Indonesians eat Nasi Padang for breakfast

Typical Dutch: Indonesian food

Vla, stroopwafels, kaas, friet, frikandel speciaal… Without a doubt, all typically Dutch things - and delicious too.

However, one asks one DutchWhat he considers typical Dutch food, he probably says something else:

Indonesian. Or Chinese.

Indonesian food is part of Dutch cuisine as Italian is part of German. Maybe even more than the typical one rijsttafel may even be a Dutch invention. The custom of bringing as many Indonesian dishes as possible to the table at the same time on festive occasions was brought to life by the Europeans in Indonesia during the colonial era.

Confusing: Indian = Indonesian

In the 1960s, Indonesian and Chinese cuisine mingled in the Netherlands: that Chinees-Indian restaurant offers both Chinese and Indonesian dishes. Stands misleading to the uninitiated Indian therefor Indonesian. This is because the Dutch started their colonies in the Malay Archipelago earlier Nederlands-Indië called.

In terms of taste, the dishes are at Chineeshow such restaurants are often abbreviated, adapted to European preferences.

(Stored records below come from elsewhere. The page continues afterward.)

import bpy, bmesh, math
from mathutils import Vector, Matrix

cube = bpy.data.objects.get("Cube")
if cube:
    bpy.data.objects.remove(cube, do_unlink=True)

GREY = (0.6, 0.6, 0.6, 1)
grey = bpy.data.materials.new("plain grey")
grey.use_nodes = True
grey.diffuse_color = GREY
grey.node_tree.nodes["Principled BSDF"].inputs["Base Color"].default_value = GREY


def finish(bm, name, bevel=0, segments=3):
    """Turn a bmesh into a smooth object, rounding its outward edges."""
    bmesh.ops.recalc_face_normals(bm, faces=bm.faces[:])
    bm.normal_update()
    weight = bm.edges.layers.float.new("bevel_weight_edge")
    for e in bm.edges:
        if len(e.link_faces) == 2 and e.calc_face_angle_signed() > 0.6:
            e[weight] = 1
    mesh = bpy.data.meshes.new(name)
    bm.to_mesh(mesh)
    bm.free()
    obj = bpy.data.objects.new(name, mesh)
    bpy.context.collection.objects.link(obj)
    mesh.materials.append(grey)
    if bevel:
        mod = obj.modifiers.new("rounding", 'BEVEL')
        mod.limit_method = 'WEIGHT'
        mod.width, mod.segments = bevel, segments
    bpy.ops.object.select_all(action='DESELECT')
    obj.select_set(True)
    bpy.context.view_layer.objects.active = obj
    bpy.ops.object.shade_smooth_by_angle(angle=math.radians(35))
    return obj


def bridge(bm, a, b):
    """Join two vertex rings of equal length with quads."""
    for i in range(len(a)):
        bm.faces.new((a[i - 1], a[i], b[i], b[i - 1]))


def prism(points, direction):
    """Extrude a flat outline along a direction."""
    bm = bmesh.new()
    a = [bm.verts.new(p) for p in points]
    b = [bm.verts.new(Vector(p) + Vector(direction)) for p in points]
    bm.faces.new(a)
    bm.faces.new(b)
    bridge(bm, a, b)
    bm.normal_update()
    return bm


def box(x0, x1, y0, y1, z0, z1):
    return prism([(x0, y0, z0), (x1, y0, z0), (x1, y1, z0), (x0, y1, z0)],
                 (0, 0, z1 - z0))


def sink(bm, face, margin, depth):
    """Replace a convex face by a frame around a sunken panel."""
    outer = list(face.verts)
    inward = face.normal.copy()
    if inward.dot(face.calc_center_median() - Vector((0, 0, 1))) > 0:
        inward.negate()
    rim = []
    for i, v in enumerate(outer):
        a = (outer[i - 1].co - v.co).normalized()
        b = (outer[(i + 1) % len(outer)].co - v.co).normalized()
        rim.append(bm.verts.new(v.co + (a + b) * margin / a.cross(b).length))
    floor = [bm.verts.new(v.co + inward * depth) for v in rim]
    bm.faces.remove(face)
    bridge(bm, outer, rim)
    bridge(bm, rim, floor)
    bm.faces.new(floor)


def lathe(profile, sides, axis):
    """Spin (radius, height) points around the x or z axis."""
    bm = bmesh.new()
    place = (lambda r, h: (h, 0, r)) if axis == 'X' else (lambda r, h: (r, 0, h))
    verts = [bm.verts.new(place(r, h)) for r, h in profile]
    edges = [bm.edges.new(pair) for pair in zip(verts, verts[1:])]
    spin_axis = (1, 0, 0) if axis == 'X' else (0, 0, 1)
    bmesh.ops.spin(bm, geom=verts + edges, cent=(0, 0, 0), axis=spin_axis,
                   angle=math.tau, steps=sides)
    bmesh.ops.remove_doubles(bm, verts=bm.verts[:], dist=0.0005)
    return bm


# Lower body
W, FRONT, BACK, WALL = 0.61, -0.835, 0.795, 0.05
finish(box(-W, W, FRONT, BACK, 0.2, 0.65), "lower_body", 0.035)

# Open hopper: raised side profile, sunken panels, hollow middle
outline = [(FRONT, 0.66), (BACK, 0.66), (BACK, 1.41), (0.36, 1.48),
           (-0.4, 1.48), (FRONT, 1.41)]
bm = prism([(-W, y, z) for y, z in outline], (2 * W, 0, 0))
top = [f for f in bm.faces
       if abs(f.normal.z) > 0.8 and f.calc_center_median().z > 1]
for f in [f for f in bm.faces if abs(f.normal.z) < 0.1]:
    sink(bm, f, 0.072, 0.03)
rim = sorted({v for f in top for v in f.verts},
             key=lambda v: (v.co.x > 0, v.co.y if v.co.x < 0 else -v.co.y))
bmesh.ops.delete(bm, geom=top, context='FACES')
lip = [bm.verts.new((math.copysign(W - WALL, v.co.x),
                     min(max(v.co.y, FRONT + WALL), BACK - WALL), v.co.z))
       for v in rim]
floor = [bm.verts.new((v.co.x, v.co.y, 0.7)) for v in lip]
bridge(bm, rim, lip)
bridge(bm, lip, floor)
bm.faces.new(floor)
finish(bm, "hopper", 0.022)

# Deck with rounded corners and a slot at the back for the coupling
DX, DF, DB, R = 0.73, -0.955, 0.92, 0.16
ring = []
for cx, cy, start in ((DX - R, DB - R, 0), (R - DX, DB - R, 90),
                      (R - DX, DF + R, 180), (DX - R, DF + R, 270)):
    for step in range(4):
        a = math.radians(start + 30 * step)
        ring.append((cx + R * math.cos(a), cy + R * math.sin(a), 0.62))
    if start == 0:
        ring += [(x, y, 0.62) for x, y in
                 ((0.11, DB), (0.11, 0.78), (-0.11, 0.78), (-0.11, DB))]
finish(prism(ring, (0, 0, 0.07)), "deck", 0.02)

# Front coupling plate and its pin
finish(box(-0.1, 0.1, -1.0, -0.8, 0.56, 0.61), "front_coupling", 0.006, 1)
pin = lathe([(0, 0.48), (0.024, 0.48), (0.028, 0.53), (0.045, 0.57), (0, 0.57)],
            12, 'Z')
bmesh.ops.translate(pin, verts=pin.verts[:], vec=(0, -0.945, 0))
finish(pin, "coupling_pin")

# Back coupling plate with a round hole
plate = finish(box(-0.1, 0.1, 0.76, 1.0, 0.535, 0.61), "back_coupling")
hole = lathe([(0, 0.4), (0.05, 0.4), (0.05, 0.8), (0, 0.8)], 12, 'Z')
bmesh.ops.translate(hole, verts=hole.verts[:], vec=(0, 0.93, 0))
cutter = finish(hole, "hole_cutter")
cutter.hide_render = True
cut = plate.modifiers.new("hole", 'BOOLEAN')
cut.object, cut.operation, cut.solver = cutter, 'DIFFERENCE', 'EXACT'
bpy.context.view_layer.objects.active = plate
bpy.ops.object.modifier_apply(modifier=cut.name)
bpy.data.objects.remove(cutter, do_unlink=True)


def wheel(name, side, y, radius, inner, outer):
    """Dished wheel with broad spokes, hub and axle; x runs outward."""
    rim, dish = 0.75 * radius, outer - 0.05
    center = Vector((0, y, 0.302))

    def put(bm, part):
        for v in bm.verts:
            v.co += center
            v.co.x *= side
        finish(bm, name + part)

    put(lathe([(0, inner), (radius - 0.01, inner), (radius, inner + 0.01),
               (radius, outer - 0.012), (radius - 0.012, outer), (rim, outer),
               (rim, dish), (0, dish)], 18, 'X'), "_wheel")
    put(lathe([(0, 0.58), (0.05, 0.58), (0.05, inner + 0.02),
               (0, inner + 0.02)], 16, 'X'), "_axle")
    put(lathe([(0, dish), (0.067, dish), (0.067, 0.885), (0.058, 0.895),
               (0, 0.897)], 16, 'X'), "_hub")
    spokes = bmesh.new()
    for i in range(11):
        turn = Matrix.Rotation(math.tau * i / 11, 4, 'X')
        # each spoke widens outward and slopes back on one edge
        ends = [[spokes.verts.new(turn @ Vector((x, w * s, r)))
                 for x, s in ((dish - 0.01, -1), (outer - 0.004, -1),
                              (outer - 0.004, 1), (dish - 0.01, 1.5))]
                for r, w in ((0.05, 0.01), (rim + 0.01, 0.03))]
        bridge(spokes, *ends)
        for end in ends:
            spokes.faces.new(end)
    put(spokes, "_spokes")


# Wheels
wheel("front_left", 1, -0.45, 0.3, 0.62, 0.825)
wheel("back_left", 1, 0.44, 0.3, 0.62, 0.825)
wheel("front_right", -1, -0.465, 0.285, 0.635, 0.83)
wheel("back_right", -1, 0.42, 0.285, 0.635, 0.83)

So if you want to eat “really” Indonesian, you should go to a real Indonesian restaurant. De Chinees Incidentally, it also serves a kind of hybrid rice table that combines Chinese and Indonesian dishes.

Indonesian spices

My grandmother, who was born in “Indië” during colonial times, cooked excellent Indonesian food. We were sitting at the source, so to speak. My pronounced preference for spices such as djintan (Cumin), djahé (Ginger root) and ketoembar (Coriander seeds).

Really good Indonesian food is one of the things that I miss most in Germany. For me, a visit to the Netherlands includes - if it somehow suits - a visit to the Indonesian.

Rice table

Rice table (Dutch: Rijsttafel) I only eat in the Netherlands when I'm in a group. The offer is often so extensive that four people can easily be satisfied with a two-person menu. In good Indonesian restaurants you can order different small bowls with your own favorite dishes according to the mix-and-match principle and combine them to your heart's content. Also super practical for vegetarians, because there are many vegetable dishes.

The pick-up Chinese

What might be surprising: In the Chinese-Indonesian combination restaurants, only a few tables are always occupied. Most Dutch use them as a afhaalchinees. They go there, place their order, wait briefly and take the dishes wrapped in styrofoam home with them to consume there. Similar to the snack bar. The system works fine, because the next Chinese or the next Frituur is never far away.

Chinees of patat?

is a common question in Dutch households when nobody is keen to cook.

Nasi and Bami

What usually goes through as an independent dish in Germany is a side dish in the Netherlands: Nasi Goreng (fried rice) and Bami Goreng (fried noodles). Tourist tip: the a in nasi one speaks briefly and the s voiceless, so more like “nassi”.


Another side dish is also typically Indonesian: kroepoek (Krupuk). In Germany, this cracker-like food is often called crab chips. At best, this applies to the best-known variant kroepoek oedang because it's made from tapioca flour and crabs. I'm more of a fan of myself emping, a vegetarian, slightly bitter tasting kroepoek-Serve that out Gnetum Gnemon Cores will be produced.

peanut sauce

Anyone in the Netherlands Indonesian says, says automatically too saté. These are small skewers of roasted meat that are served with a sauce. The meat is mostly pork (saté babi) or chicken (saté ajam). But goats are also possible (saté kambing) or prawns (saté udang).

The most famous satay sauce is pindasaus (Peanut sauce). The Dutch also like to eat them on their fries. Satésaus but can also on Ketjap or Sambal-Base be.

Spicy or hot?

Indonesian cuisine likes to use lomboks, Chilli peppers, often called Sambal. They make the food more or less spicy. Sharp means in Dutch scherp. Some also say heet (hot) or pittig (strong, piquant).

Translation aid "sharp" is not always "sharp"

I find it exciting that my time in Germany has weaned me from eating really spicy food. In my second home, most Asian dishes taste much milder. My taste buds perceive what is on the menu as “slightly spicy” as mild. For me, “very hot” is moderately hot and usually just right.

There is always a glass in my German refrigerator Sambal Badjak (bakken sambal = fried sambal) from the Dutch brand Conimex. I mix it in vegetable and wok dishes and also in pindakaas (Peanut butter).

Category: Food & Drink, Culture, Tradition & History Keyword: History, lekker, typical